> **Instructions to follow**
Write out again, exactly, the lines below starting at the one with "(BOSS_X, 0, 2)))" and ending at the one with "(1.2, y, 0.885)))".

↓

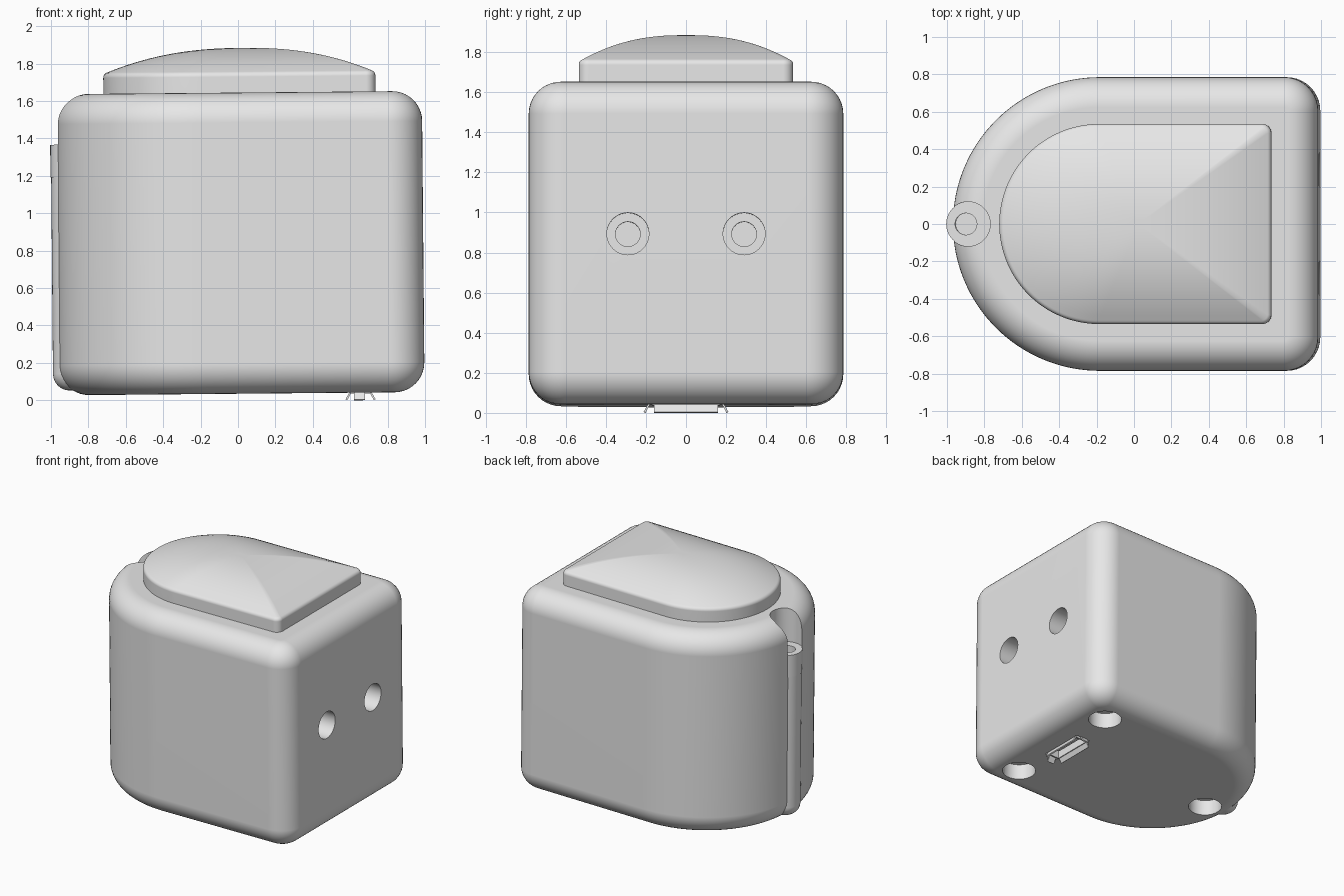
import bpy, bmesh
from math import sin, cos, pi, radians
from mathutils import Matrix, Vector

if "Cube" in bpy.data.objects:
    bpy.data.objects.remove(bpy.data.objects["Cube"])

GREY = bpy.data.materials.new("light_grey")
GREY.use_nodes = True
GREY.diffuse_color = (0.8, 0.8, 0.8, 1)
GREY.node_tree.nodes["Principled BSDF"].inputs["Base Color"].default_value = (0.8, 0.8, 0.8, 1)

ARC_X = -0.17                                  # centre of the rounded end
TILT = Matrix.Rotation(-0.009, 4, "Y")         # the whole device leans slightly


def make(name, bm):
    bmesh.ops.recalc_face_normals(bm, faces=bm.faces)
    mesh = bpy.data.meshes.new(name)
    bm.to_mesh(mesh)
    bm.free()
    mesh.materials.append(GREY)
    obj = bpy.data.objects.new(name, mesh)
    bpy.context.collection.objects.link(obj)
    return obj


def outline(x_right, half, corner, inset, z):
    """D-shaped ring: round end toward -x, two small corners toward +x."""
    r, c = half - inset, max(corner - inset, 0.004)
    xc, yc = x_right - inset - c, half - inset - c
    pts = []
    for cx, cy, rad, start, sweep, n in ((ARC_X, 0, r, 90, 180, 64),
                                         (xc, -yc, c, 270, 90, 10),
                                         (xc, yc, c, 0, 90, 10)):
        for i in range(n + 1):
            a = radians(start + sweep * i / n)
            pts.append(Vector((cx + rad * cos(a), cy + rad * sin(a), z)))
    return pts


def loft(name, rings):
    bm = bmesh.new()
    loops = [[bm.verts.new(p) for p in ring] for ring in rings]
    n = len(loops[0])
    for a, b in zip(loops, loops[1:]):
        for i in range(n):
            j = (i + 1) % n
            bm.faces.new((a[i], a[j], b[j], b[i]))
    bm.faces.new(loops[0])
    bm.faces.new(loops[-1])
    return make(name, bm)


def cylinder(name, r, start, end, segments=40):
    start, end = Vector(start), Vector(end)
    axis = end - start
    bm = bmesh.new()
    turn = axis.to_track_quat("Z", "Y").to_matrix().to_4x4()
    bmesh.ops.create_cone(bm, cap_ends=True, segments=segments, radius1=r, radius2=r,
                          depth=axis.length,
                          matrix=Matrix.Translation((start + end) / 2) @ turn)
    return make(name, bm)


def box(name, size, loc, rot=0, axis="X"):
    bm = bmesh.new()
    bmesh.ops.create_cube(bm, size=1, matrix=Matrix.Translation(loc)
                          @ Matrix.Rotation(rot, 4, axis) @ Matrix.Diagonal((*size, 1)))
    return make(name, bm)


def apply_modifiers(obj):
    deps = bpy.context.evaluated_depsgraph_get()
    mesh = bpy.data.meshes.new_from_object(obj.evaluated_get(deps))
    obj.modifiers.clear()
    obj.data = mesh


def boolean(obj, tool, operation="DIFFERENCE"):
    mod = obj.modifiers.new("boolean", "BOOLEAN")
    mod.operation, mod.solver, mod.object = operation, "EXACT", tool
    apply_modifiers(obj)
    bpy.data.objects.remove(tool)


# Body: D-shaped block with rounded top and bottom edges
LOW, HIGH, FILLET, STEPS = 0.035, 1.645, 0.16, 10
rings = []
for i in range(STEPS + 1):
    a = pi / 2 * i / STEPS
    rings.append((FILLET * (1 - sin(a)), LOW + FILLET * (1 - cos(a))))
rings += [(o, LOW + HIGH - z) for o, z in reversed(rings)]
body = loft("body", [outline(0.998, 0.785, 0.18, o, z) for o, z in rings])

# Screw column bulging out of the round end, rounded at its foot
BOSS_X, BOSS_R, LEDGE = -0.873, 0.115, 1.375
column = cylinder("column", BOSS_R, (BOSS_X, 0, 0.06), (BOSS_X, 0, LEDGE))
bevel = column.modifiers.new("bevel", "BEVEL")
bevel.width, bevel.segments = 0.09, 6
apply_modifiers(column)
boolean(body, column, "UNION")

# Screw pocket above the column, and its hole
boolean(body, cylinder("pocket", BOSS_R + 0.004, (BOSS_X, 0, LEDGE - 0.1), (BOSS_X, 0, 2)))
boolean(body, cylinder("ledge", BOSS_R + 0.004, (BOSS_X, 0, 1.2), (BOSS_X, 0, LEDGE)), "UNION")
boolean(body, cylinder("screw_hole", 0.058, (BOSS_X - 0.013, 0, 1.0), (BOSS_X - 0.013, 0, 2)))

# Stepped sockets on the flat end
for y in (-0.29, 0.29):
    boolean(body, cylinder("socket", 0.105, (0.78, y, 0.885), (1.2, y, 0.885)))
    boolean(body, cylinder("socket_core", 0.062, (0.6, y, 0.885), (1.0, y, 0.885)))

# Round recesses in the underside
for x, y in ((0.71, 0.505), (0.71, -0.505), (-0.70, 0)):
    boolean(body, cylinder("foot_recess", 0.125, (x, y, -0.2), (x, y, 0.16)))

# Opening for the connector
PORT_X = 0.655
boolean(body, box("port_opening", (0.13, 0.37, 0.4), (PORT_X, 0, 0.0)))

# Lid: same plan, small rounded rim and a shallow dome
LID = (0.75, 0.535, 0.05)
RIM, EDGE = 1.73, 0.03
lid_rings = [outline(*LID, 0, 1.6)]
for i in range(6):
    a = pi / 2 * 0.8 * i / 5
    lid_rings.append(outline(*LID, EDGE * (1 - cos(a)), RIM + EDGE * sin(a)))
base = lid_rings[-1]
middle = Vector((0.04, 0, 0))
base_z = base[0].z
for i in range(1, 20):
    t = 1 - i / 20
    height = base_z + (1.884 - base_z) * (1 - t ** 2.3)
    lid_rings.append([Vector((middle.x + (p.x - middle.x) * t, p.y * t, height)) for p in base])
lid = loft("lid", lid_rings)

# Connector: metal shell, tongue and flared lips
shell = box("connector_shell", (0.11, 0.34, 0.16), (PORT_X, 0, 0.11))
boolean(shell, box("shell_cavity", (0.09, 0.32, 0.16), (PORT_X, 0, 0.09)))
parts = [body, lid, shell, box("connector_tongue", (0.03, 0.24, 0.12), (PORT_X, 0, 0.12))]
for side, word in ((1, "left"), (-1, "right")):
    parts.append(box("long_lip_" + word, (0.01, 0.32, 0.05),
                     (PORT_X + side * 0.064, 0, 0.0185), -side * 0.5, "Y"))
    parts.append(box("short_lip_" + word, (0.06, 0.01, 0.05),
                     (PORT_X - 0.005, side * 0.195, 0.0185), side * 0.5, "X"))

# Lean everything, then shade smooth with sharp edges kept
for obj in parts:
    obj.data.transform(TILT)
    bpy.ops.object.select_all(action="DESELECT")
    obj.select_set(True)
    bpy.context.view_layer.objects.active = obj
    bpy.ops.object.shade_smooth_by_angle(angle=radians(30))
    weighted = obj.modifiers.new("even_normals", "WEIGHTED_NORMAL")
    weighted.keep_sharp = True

↑

> **Answer for this exercise**
boolean(body, cylinder("pocket", BOSS_R + 0.004, (BOSS_X, 0, LEDGE - 0.1), (BOSS_X, 0, 2)))
boolean(body, cylinder("ledge", BOSS_R + 0.004, (BOSS_X, 0, 1.2), (BOSS_X, 0, LEDGE)), "UNION")
boolean(body, cylinder("screw_hole", 0.058, (BOSS_X - 0.013, 0, 1.0), (BOSS_X - 0.013, 0, 2)))

# Stepped sockets on the flat end
for y in (-0.29, 0.29):
    boolean(body, cylinder("socket", 0.105, (0.78, y, 0.885), (1.2, y, 0.885)))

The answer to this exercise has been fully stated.